> ASSIGNMENT
In full and without deviation, write out the entries that follow.

----- THE DATA -----

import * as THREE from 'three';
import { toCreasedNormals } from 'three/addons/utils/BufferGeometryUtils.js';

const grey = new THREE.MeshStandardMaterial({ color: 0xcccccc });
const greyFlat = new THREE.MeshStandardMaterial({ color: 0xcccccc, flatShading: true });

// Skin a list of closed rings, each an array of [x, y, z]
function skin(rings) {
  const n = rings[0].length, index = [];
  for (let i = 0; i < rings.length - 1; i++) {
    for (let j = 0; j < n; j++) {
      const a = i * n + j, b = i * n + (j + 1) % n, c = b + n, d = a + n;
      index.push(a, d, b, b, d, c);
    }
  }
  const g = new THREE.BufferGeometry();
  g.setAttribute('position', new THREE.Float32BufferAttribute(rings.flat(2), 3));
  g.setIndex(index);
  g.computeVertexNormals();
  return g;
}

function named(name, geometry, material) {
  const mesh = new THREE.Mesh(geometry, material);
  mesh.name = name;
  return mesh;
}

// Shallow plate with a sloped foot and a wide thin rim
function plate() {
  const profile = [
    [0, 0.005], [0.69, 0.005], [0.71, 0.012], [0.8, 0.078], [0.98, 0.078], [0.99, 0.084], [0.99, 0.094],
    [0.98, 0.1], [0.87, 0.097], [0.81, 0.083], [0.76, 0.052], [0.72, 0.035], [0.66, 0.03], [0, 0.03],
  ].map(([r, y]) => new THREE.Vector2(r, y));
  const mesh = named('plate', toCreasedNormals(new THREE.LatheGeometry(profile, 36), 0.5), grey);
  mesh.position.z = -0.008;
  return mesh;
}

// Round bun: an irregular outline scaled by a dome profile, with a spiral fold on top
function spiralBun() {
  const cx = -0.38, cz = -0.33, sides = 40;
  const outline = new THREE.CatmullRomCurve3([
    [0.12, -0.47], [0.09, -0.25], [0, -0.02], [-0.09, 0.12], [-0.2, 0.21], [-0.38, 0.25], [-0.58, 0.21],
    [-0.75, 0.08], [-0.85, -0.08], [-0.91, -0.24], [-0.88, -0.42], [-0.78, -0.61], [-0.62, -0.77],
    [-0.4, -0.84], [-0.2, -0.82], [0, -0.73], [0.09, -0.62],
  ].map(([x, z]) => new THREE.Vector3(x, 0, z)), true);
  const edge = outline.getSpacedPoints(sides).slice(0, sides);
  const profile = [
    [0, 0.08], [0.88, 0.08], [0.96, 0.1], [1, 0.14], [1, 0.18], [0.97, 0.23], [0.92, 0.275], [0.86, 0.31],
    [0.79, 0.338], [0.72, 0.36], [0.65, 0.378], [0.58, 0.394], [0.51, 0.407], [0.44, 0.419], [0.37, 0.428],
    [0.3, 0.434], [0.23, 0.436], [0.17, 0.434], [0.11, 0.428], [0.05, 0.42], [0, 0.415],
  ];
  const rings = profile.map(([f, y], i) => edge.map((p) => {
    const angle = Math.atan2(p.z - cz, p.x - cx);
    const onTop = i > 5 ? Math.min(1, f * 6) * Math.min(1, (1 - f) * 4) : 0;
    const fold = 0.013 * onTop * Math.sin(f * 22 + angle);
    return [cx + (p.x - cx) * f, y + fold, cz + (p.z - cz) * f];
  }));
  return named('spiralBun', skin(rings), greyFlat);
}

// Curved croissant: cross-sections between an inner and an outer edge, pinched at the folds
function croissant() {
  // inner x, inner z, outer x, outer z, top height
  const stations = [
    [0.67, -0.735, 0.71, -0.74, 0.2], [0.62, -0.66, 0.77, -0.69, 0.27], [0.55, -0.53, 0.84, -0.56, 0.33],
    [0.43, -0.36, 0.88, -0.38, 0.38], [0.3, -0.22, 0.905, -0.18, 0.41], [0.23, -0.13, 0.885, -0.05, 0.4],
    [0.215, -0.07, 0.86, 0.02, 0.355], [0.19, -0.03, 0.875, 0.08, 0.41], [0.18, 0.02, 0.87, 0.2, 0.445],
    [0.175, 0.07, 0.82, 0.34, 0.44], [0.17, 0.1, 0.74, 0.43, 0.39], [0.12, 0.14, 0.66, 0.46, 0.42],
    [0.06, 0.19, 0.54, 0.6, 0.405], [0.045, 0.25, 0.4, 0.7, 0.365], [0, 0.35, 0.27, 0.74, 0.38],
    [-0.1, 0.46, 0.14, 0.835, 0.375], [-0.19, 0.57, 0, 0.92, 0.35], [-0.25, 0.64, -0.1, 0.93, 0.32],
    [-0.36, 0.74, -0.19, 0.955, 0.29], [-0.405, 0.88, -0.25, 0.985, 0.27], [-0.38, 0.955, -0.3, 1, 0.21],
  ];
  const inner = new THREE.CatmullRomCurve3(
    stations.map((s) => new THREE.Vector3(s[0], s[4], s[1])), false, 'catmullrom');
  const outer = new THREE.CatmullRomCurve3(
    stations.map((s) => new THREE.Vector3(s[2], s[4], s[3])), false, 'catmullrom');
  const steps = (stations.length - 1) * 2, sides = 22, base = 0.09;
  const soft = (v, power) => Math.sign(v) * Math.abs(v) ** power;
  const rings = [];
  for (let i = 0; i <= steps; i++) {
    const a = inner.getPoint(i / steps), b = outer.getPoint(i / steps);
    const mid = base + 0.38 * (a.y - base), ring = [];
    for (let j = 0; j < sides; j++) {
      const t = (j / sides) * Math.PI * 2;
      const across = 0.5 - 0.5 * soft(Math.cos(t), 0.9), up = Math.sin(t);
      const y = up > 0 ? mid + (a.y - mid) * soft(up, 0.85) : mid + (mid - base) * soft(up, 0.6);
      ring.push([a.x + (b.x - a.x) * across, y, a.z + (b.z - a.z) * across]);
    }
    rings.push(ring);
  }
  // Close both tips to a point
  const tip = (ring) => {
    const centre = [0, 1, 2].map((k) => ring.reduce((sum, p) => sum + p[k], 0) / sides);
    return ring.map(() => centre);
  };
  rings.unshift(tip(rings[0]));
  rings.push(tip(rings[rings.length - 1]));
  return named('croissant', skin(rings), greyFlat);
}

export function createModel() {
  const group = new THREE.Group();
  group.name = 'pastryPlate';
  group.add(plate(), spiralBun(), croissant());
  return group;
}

-----

> RESPONSE BELOW
import * as THREE from 'three';
import { toCreasedNormals } from 'three/addons/utils/BufferGeometryUtils.js';

const grey = new THREE.MeshStandardMaterial({ color: 0xcccccc });
const greyFlat = new THREE.MeshStandardMaterial({ color: 0xcccccc, flatShading: true });

// Skin a list of closed rings, each an array of [x, y, z]
function skin(rings) {
  const n = rings[0].length, index = [];
  for (let i = 0; i < rings.length - 1; i++) {
    for (let j = 0; j < n; j++) {
      const a = i * n + j, b = i * n + (j + 1) % n, c = b + n, d = a + n;
      index.push(a, d, b, b, d, c);
    }
  }
  const g = new THREE.BufferGeometry();
  g.setAttribute('position', new THREE.Float32BufferAttribute(rings.flat(2), 3));
  g.setIndex(index);
  g.computeVertexNormals();
  return g;
}

function named(name, geometry, material) {
  const mesh = new THREE.Mesh(geometry, material);
  mesh.name = name;
  return mesh;
}

// Shallow plate with a sloped foot and a wide thin rim
function plate() {
  const profile = [
    [0, 0.005], [0.69, 0.005], [0.71, 0.012], [0.8, 0.078], [0.98, 0.078], [0.99, 0.084], [0.99, 0.094],
    [0.98, 0.1], [0.87, 0.097], [0.81, 0.083], [0.76, 0.052], [0.72, 0.035], [0.66, 0.03], [0, 0.03],
  ].map(([r, y]) => new THREE.Vector2(r, y));
  const mesh = named('plate', toCreasedNormals(new THREE.LatheGeometry(profile, 36), 0.5), grey);
  mesh.position.z = -0.008;
  return mesh;
}

// Round bun: an irregular outline scaled by a dome profile, with a spiral fold on top
function spiralBun() {
  const cx = -0.38, cz = -0.33, sides = 40;
  const outline = new THREE.CatmullRomCurve3([
    [0.12, -0.47], [0.09, -0.25], [0, -0.02], [-0.09, 0.12], [-0.2, 0.21], [-0.38, 0.25], [-0.58, 0.21],
    [-0.75, 0.08], [-0.85, -0.08], [-0.91, -0.24], [-0.88, -0.42], [-0.78, -0.61], [-0.62, -0.77],
    [-0.4, -0.84], [-0.2, -0.82], [0, -0.73], [0.09, -0.62],
  ].map(([x, z]) => new THREE.Vector3(x, 0, z)), true);
  const edge = outline.getSpacedPoints(sides).slice(0, sides);
  const profile = [
    [0, 0.08], [0.88, 0.08], [0.96, 0.1], [1, 0.14], [1, 0.18], [0.97, 0.23], [0.92, 0.275], [0.86, 0.31],
    [0.79, 0.338], [0.72, 0.36], [0.65, 0.378], [0.58, 0.394], [0.51, 0.407], [0.44, 0.419], [0.37, 0.428],
    [0.3, 0.434], [0.23, 0.436], [0.17, 0.434], [0.11, 0.428], [0.05, 0.42], [0, 0.415],
  ];
  const rings = profile.map(([f, y], i) => edge.map((p) => {
    const angle = Math.atan2(p.z - cz, p.x - cx);
    const onTop = i > 5 ? Math.min(1, f * 6) * Math.min(1, (1 - f) * 4) : 0;
    const fold = 0.013 * onTop * Math.sin(f * 22 + angle);
    return [cx + (p.x - cx) * f, y + fold, cz + (p.z - cz) * f];
  }));
  return named('spiralBun', skin(rings), greyFlat);
}

// Curved croissant: cross-sections between an inner and an outer edge, pinched at the folds
function croissant() {
  // inner x, inner z, outer x, outer z, top height
  const stations = [
    [0.67, -0.735, 0.71, -0.74, 0.2], [0.62, -0.66, 0.77, -0.69, 0.27], [0.55, -0.53, 0.84, -0.56, 0.33],
    [0.43, -0.36, 0.88, -0.38, 0.38], [0.3, -0.22, 0.905, -0.18, 0.41], [0.23, -0.13, 0.885, -0.05, 0.4],
    [0.215, -0.07, 0.86, 0.02, 0.355], [0.19, -0.03, 0.875, 0.08, 0.41], [0.18, 0.02, 0.87, 0.2, 0.445],
    [0.175, 0.07, 0.82, 0.34, 0.44], [0.17, 0.1, 0.74, 0.43, 0.39], [0.12, 0.14, 0.66, 0.46, 0.42],
    [0.06, 0.19, 0.54, 0.6, 0.405], [0.045, 0.25, 0.4, 0.7, 0.365], [0, 0.35, 0.27, 0.74, 0.38],
    [-0.1, 0.46, 0.14, 0.835, 0.375], [-0.19, 0.57, 0, 0.92, 0.35], [-0.25, 0.64, -0.1, 0.93, 0.32],
    [-0.36, 0.74, -0.19, 0.955, 0.29], [-0.405, 0.88, -0.25, 0.985, 0.27], [-0.38, 0.955, -0.3, 1, 0.21],
  ];
  const inner = new THREE.CatmullRomCurve3(
    stations.map((s) => new THREE.Vector3(s[0], s[4], s[1])), false, 'catmullrom');
  const outer = new THREE.CatmullRomCurve3(
    stations.map((s) => new THREE.Vector3(s[2], s[4], s[3])), false, 'catmullrom');
  const steps = (stations.length - 1) * 2, sides = 22, base = 0.09;
  const soft = (v, power) => Math.sign(v) * Math.abs(v) ** power;
  const rings = [];
  for (let i = 0; i <= steps; i++) {
    const a = inner.getPoint(i / steps), b = outer.getPoint(i / steps);
    const mid = base + 0.38 * (a.y - base), ring = [];
    for (let j = 0; j < sides; j++) {
      const t = (j / sides) * Math.PI * 2;
      const across = 0.5 - 0.5 * soft(Math.cos(t), 0.9), up = Math.sin(t);
      const y = up > 0 ? mid + (a.y - mid) * soft(up, 0.85) : mid + (mid - base) * soft(up, 0.6);
      ring.push([a.x + (b.x - a.x) * across, y, a.z + (b.z - a.z) * across]);
    }
    rings.push(ring);
  }
  // Close both tips to a point
  const tip = (ring) => {
    const centre = [0, 1, 2].map((k) => ring.reduce((sum, p) => sum + p[k], 0) / sides);
    return ring.map(() => centre);
  };
  rings.unshift(tip(rings[0]));
  rings.push(tip(rings[rings.length - 1]));
  return named('croissant', skin(rings), greyFlat);
}

export function createModel() {
  const group = new THREE.Group();
  group.name = 'pastryPlate';
  group.add(plate(), spiralBun(), croissant());
  return group;
}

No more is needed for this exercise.